Left: CSA 1-AB, Stone AB, Middle: CSA 1-1, Stone 1, Right: CSA 1-2, Stone 2
Catalog Numbers are from the Confederate States of America Catalog and Handbook of Stamps and Postal History
The stamp's central motif is a portrait of Confederate President Jefferson Davis, designed and engraved on metal by Charles Ludwig of Hoyer & Ludwig, Richmond, Virginia. There is a wide range of shades of green among the issued stamps, which help distinguish the various printings of this first issue. There were 9,250,000 stamps printed from three different lithographic stones. They were printed on soft, porous, wove paper, and were imperforate. The most typical use is for the 5-cent rate (under 500 miles), although pairs are known used for the 10-cent rate (over 500 miles), and occasionally used for higher rates, which are very scarce. Stones can be identified only by plating and not by clarity of printing or color shade.
Stone A or B: The designation Stone AB is attributed to Edward S. Knapp, who in the 1920s was uncertain if there was one or two transfer or printing stones.The earliest recorded date of use is October 16, 1861, also the first day of any Confederate general issue as noted in the Richmond Daily Examiner of that date. Plating is not completed, therefore size of the plate is unknown. These stones had imprints. Printings from this stone are characterized by their uniform olive green color and the best quality of the three stones with sharp clear impressions. There are no minor colors. Distinctive marks are few and minute.
Stone 1: The earliest established recorded date of use is October 23, 1861. Plating is completed. The stamps were printed in sheets of two hundred, panes of one hundred, and a transfer stone of fifty without imprint. A number of constant, recurring varieties occur on the fifty-subject transfer stones. The first small printing was in olive green, with other shades of bright green, dark green, light green, and dull green. The typical shade is an intermediate shade of bright green. Impressions are clear, although not a clear as on Stones AB. Stamps from Stone 1 have a lighter or finer printed impression than those from Stone AB or Stone 2.
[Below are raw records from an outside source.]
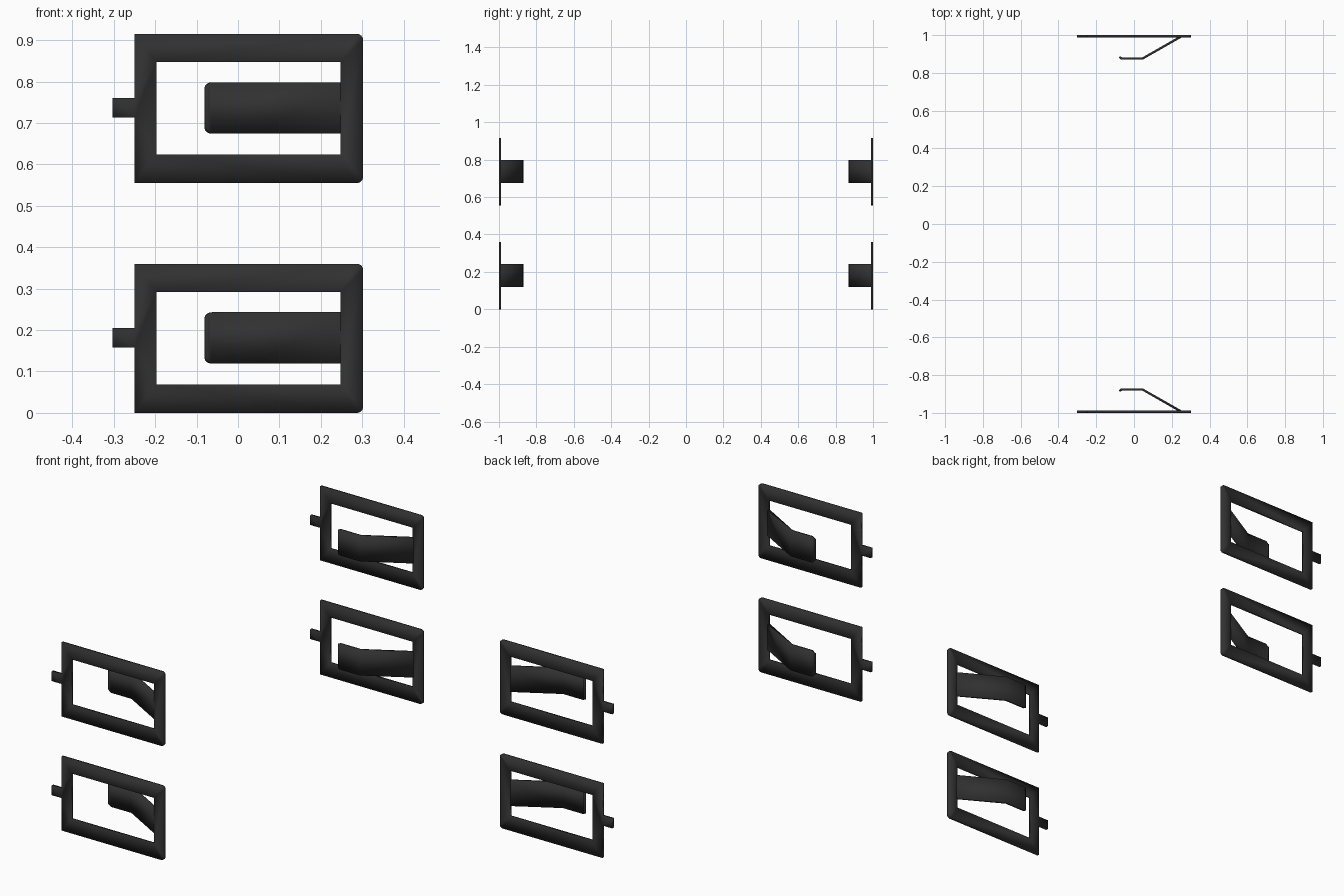
import bpy, bmesh, math

if "Cube" in bpy.data.objects:
    bpy.data.objects.remove(bpy.data.objects["Cube"])

T = 0.012          # sheet thickness
Y = 0.994          # plate mid-plane distance from centre
H = 0.36           # plate height
MID = 0.181        # tongue / tab centre height

mat = bpy.data.materials.new("dark_metal")
mat.diffuse_color = (0.03, 0.03, 0.03, 1)
mat.use_nodes = True
mat.node_tree.nodes["Principled BSDF"].inputs["Base Color"].default_value = mat.diffuse_color


def finish(bm, name, z):
    me = bpy.data.meshes.new(name)
    bmesh.ops.recalc_face_normals(bm, faces=bm.faces)
    bm.to_mesh(me)
    bm.free()
    me.materials.append(mat)
    ob = bpy.data.objects.new(name, me)
    ob.location.z = z
    bpy.context.collection.objects.link(ob)
    # sheet thickness, then front/back copy
    s = ob.modifiers.new("thickness", 'SOLIDIFY')
    s.thickness, s.offset = T, 0
    m = ob.modifiers.new("mirror", 'MIRROR')
    m.use_axis = (False, True, False)
    m.use_mirror_merge = False
    bpy.context.view_layer.objects.active = ob
    ob.select_set(True)
    bpy.ops.object.shade_smooth_by_angle(angle=math.radians(25))
    ob.select_set(False)


def arc(cx, cz, r, a0, a1, n=6):
    return [(cx + r * math.cos(math.radians(a0 + (a1 - a0) * i / n)),
             cz + r * math.sin(math.radians(a0 + (a1 - a0) * i / n))) for i in range(n + 1)]


def frame(name, z):
    # outline with tab on the left and rounded right corners, plus window
    r = 0.015
    outer = ([(-0.25, 0)] + arc(0.302 - r, r, r, -90, 0) + arc(0.302 - r, H - r, r, 0, 90)
             + [(-0.25, H), (-0.25, 0.205), (-0.303, 0.205), (-0.303, 0.158), (-0.25, 0.158)])
    window = [(-0.197, 0.069), (0.247, 0.069), (0.247, 0.292), (-0.197, 0.292)]
    bm = bmesh.new()
    for loop in (outer, window):
        vs = [bm.verts.new((x, -Y, zz)) for x, zz in loop]
        for i, v in enumerate(vs):
            bm.edges.new((v, vs[(i + 1) % len(vs)]))
    bmesh.ops.triangle_fill(bm, edges=bm.edges[:], use_beauty=True, normal=(0, -1, 0))
    finish(bm, name, z)


def tongue(name, z):
    # bent strip: (x, y, half width), narrowing at the rounded tip
    path = [(-0.075, 0.886, 0.049), (-0.074, 0.883, 0.054), (-0.072, 0.880, 0.058),
            (-0.068, 0.8775, 0.061), (-0.062, 0.876, 0.062), (0.045, 0.876, 0.062),
            (0.252, Y, 0.062)]
    bm = bmesh.new()
    rows = [[bm.verts.new((x, -y, MID + s * w)) for s in (-1, 1)] for x, y, w in path]
    for a, b in zip(rows, rows[1:]):
        bm.faces.new((a[0], b[0], b[1], a[1]))
    finish(bm, name, z)


for tier, z in (("lower", 0), ("upper", 0.555)):
    frame(tier + "_frame_plates", z)
    tongue(tier + "_spring_tongues", z)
Stone 2: The earliest recorded date of use is December 2, 1861. The stamps were printed in sheets of two hundred, panes of one hundred, and a transfer stone of fifty without imprint. All shades other than olive green are known from this stone, primarily darker shades. It is characterized by poor impressions and many noticeable distinctive marks. This stone was also used to print the 5-cent blue Jefferson Davis, CSA 4, of the same design but different color.
Misplaced and Shifted Lithograph Transfers: A misplaced transfer is an image that is on a printing stone in a position that differs from that on the transfer stone. The misplaced transfers were first discovered in the 1920s by Edward S. Knapp and others. They were originally thought to be damaged positions that had been erased and replaced on the printing stones that were in stamp production. Although this is a viable explanation, it now appears that they were on new printing stones and were corrections made when the printing stones were initially laid down. This is a complex topic too detailed to even touch on in a general guide. For more information, see the Confederate States of America Catalog and Handbook of Stamps and Postal History.
1862 Color Changes
The 1862 color changes from green (CSA 1) to blue (CSA 4) were explained by a notice in Southerrn newspapers on February 20, 1862, by the Confederate Post Office Department: "We perceive that in consequence of a scarcity of coloring necessary for the manufacture of green postage stamps, of the denomination of five cents, stamps of a blue color will be substituted for the latter. The ten ct. stamps will hereafter be red." They continued to print the 2¢ Jackson (CSA 3) in green because the demand was much lower.